_Task material:_
▼
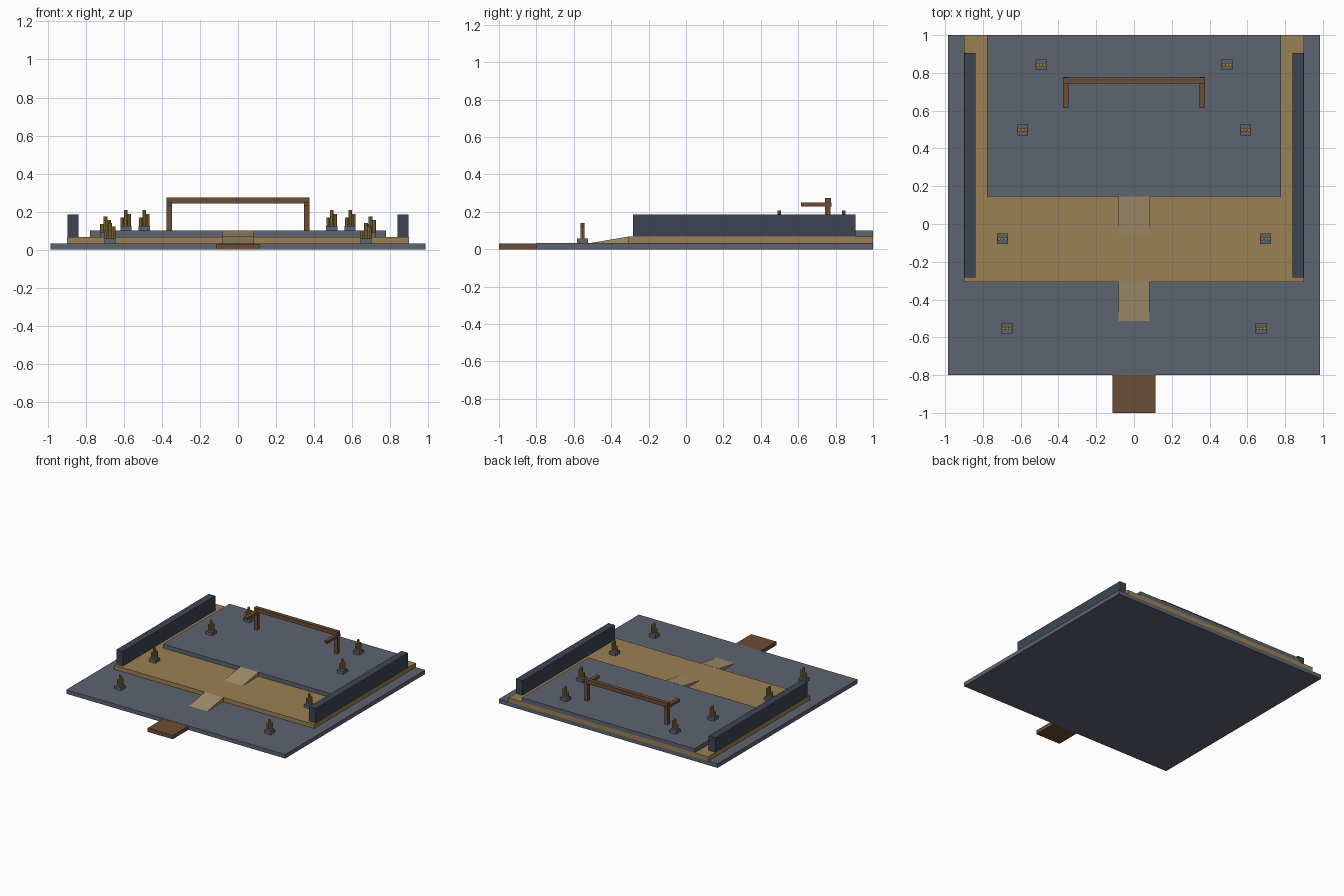
import bpy, bmesh

if "Cube" in bpy.data.objects:
    bpy.data.objects.remove(bpy.data.objects["Cube"])


def material(name, rgb):
    m = bpy.data.materials.new(name)
    m.diffuse_color = (*rgb, 1)
    m.use_nodes = True
    m.node_tree.nodes["Principled BSDF"].inputs["Base Color"].default_value = m.diffuse_color
    return m


STONE = material("slate_stone", (0.11, 0.125, 0.16))
SAND = material("sand_stone", (0.33, 0.22, 0.09))
RAMP = material("pale_sand", (0.38, 0.28, 0.15))
WOOD = material("brown_wood", (0.15, 0.075, 0.035))
DARK = material("dark_wall", (0.045, 0.06, 0.085))
GOLD = material("gold_wax", (0.32, 0.2, 0.05))


def mesh_object(name, bm, mat):
    bmesh.ops.recalc_face_normals(bm, faces=bm.faces)
    me = bpy.data.meshes.new(name)
    bm.to_mesh(me)
    bm.free()
    me.materials.append(mat)
    ob = bpy.data.objects.new(name, me)
    bpy.context.collection.objects.link(ob)
    return ob


def box(name, x, y, z, mat):
    bm = bmesh.new()
    bmesh.ops.create_cube(bm, size=1)
    for v in bm.verts:
        v.co = [a + (b - a) * (c + 0.5) for (a, b), c in zip((x, y, z), v.co)]
    return mesh_object(name, bm, mat)


def ramp(name, y0, y1, z0, z1):
    bm = bmesh.new()
    f = bm.faces.new([bm.verts.new((-0.083, y, z))
                      for y, z in ((y0, z0), (y1, z0), (y1, z1))])
    ext = bmesh.ops.extrude_face_region(bm, geom=[f])["geom"]
    bmesh.ops.translate(bm, vec=(0.166, 0, 0),
                        verts=[g for g in ext if isinstance(g, bmesh.types.BMVert)])
    return mesh_object(name, bm, RAMP)


def candle(name, x, y, z0, z1):
    bpy.ops.mesh.primitive_cylinder_add(vertices=8, radius=0.01, depth=z1 - z0,
                                        location=(x, y, (z0 + z1) / 2))
    ob = bpy.context.object
    ob.name = name
    ob.data.materials.append(GOLD)


# Stepped platform and entry plank
T1, T2, T3 = 0.033, 0.067, 0.1
box("lower_terrace", (-0.985, 0.985), (-0.8, 1), (0, T1), STONE)
box("middle_terrace", (-0.9, 0.9), (-0.307, 1), (T1, T2), SAND)
box("upper_terrace", (-0.777, 0.777), (0.145, 1), (T2, T3), STONE)
box("entry_plank", (-0.113, 0.113), (-1, -0.8), (0, 0.031), WOOD)

# Ramps between the terraces
ramp("lower_ramp", -0.513, -0.307, T1, T2 + 0.001)
ramp("upper_ramp", -0.06, 0.145, T2, T3 + 0.001)

# Side walls and rail uprights, mirrored across x
for side, s in (("left", -1), ("right", 1)):
    box(side + "_wall", sorted((s * 0.838, s * 0.897)), (-0.283, 0.905), (T2, 0.185), DARK)
    px = sorted((s * 0.346, s * 0.375))
    box(side + "_rail_post", px, (0.742, 0.772), (T3, 0.245), WOOD)
    box(side + "_rail_arm", px, (0.615, 0.779), (0.229, 0.25), WOOD)

# Top beam of the rail
box("rail_beam", (-0.377, 0.377), (0.744, 0.776), (0.243, 0.275), WOOD)

# Candle clusters on small square bases
SPOTS = ((0.493, 0.843, T3), (0.59, 0.498, T3), (0.697, -0.078, T2), (0.673, -0.553, T1))
for i, (x, y, z) in enumerate(SPOTS):
    for side, s in (("left", -1), ("right", 1)):
        tag = f"{side}_{i + 1}"
        box("candle_base_" + tag, (s * x - 0.029, s * x + 0.029), (y - 0.029, y + 0.029),
            (z, z + 0.025), STONE)
        for j, (dx, h) in enumerate(((-0.018, 0.068), (0, 0.108), (0.018, 0.088))):
            candle(f"candle_{tag}_{j + 1}", s * x + dx, y, z + 0.025, z + h)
▲
_Task details:_ The entries above need to be repeated in full, word for word. Skip the images.

_Result for this exercise:_
import bpy, bmesh

if "Cube" in bpy.data.objects:
    bpy.data.objects.remove(bpy.data.objects["Cube"])


def material(name, rgb):
    m = bpy.data.materials.new(name)
    m.diffuse_color = (*rgb, 1)
    m.use_nodes = True
    m.node_tree.nodes["Principled BSDF"].inputs["Base Color"].default_value = m.diffuse_color
    return m


STONE = material("slate_stone", (0.11, 0.125, 0.16))
SAND = material("sand_stone", (0.33, 0.22, 0.09))
RAMP = material("pale_sand", (0.38, 0.28, 0.15))
WOOD = material("brown_wood", (0.15, 0.075, 0.035))
DARK = material("dark_wall", (0.045, 0.06, 0.085))
GOLD = material("gold_wax", (0.32, 0.2, 0.05))


def mesh_object(name, bm, mat):
    bmesh.ops.recalc_face_normals(bm, faces=bm.faces)
    me = bpy.data.meshes.new(name)
    bm.to_mesh(me)
    bm.free()
    me.materials.append(mat)
    ob = bpy.data.objects.new(name, me)
    bpy.context.collection.objects.link(ob)
    return ob


def box(name, x, y, z, mat):
    bm = bmesh.new()
    bmesh.ops.create_cube(bm, size=1)
    for v in bm.verts:
        v.co = [a + (b - a) * (c + 0.5) for (a, b), c in zip((x, y, z), v.co)]
    return mesh_object(name, bm, mat)


def ramp(name, y0, y1, z0, z1):
    bm = bmesh.new()
    f = bm.faces.new([bm.verts.new((-0.083, y, z))
                      for y, z in ((y0, z0), (y1, z0), (y1, z1))])
    ext = bmesh.ops.extrude_face_region(bm, geom=[f])["geom"]
    bmesh.ops.translate(bm, vec=(0.166, 0, 0),
                        verts=[g for g in ext if isinstance(g, bmesh.types.BMVert)])
    return mesh_object(name, bm, RAMP)


def candle(name, x, y, z0, z1):
    bpy.ops.mesh.primitive_cylinder_add(vertices=8, radius=0.01, depth=z1 - z0,
                                        location=(x, y, (z0 + z1) / 2))
    ob = bpy.context.object
    ob.name = name
    ob.data.materials.append(GOLD)


# Stepped platform and entry plank
T1, T2, T3 = 0.033, 0.067, 0.1
box("lower_terrace", (-0.985, 0.985), (-0.8, 1), (0, T1), STONE)
box("middle_terrace", (-0.9, 0.9), (-0.307, 1), (T1, T2), SAND)
box("upper_terrace", (-0.777, 0.777), (0.145, 1), (T2, T3), STONE)
box("entry_plank", (-0.113, 0.113), (-1, -0.8), (0, 0.031), WOOD)

# Ramps between the terraces
ramp("lower_ramp", -0.513, -0.307, T1, T2 + 0.001)
ramp("upper_ramp", -0.06, 0.145, T2, T3 + 0.001)

# Side walls and rail uprights, mirrored across x
for side, s in (("left", -1), ("right", 1)):
    box(side + "_wall", sorted((s * 0.838, s * 0.897)), (-0.283, 0.905), (T2, 0.185), DARK)
    px = sorted((s * 0.346, s * 0.375))
    box(side + "_rail_post", px, (0.742, 0.772), (T3, 0.245), WOOD)
    box(side + "_rail_arm", px, (0.615, 0.779), (0.229, 0.25), WOOD)

# Top beam of the rail
box("rail_beam", (-0.377, 0.377), (0.744, 0.776), (0.243, 0.275), WOOD)

# Candle clusters on small square bases
SPOTS = ((0.493, 0.843, T3), (0.59, 0.498, T3), (0.697, -0.078, T2), (0.673, -0.553, T1))
for i, (x, y, z) in enumerate(SPOTS):
    for side, s in (("left", -1), ("right", 1)):
        tag = f"{side}_{i + 1}"
        box("candle_base_" + tag, (s * x - 0.029, s * x + 0.029), (y - 0.029, y + 0.029),
            (z, z + 0.025), STONE)
        for j, (dx, h) in enumerate(((-0.018, 0.068), (0, 0.108), (0.018, 0.088))):
            candle(f"candle_{tag}_{j + 1}", s * x + dx, y, z + 0.025, z + h)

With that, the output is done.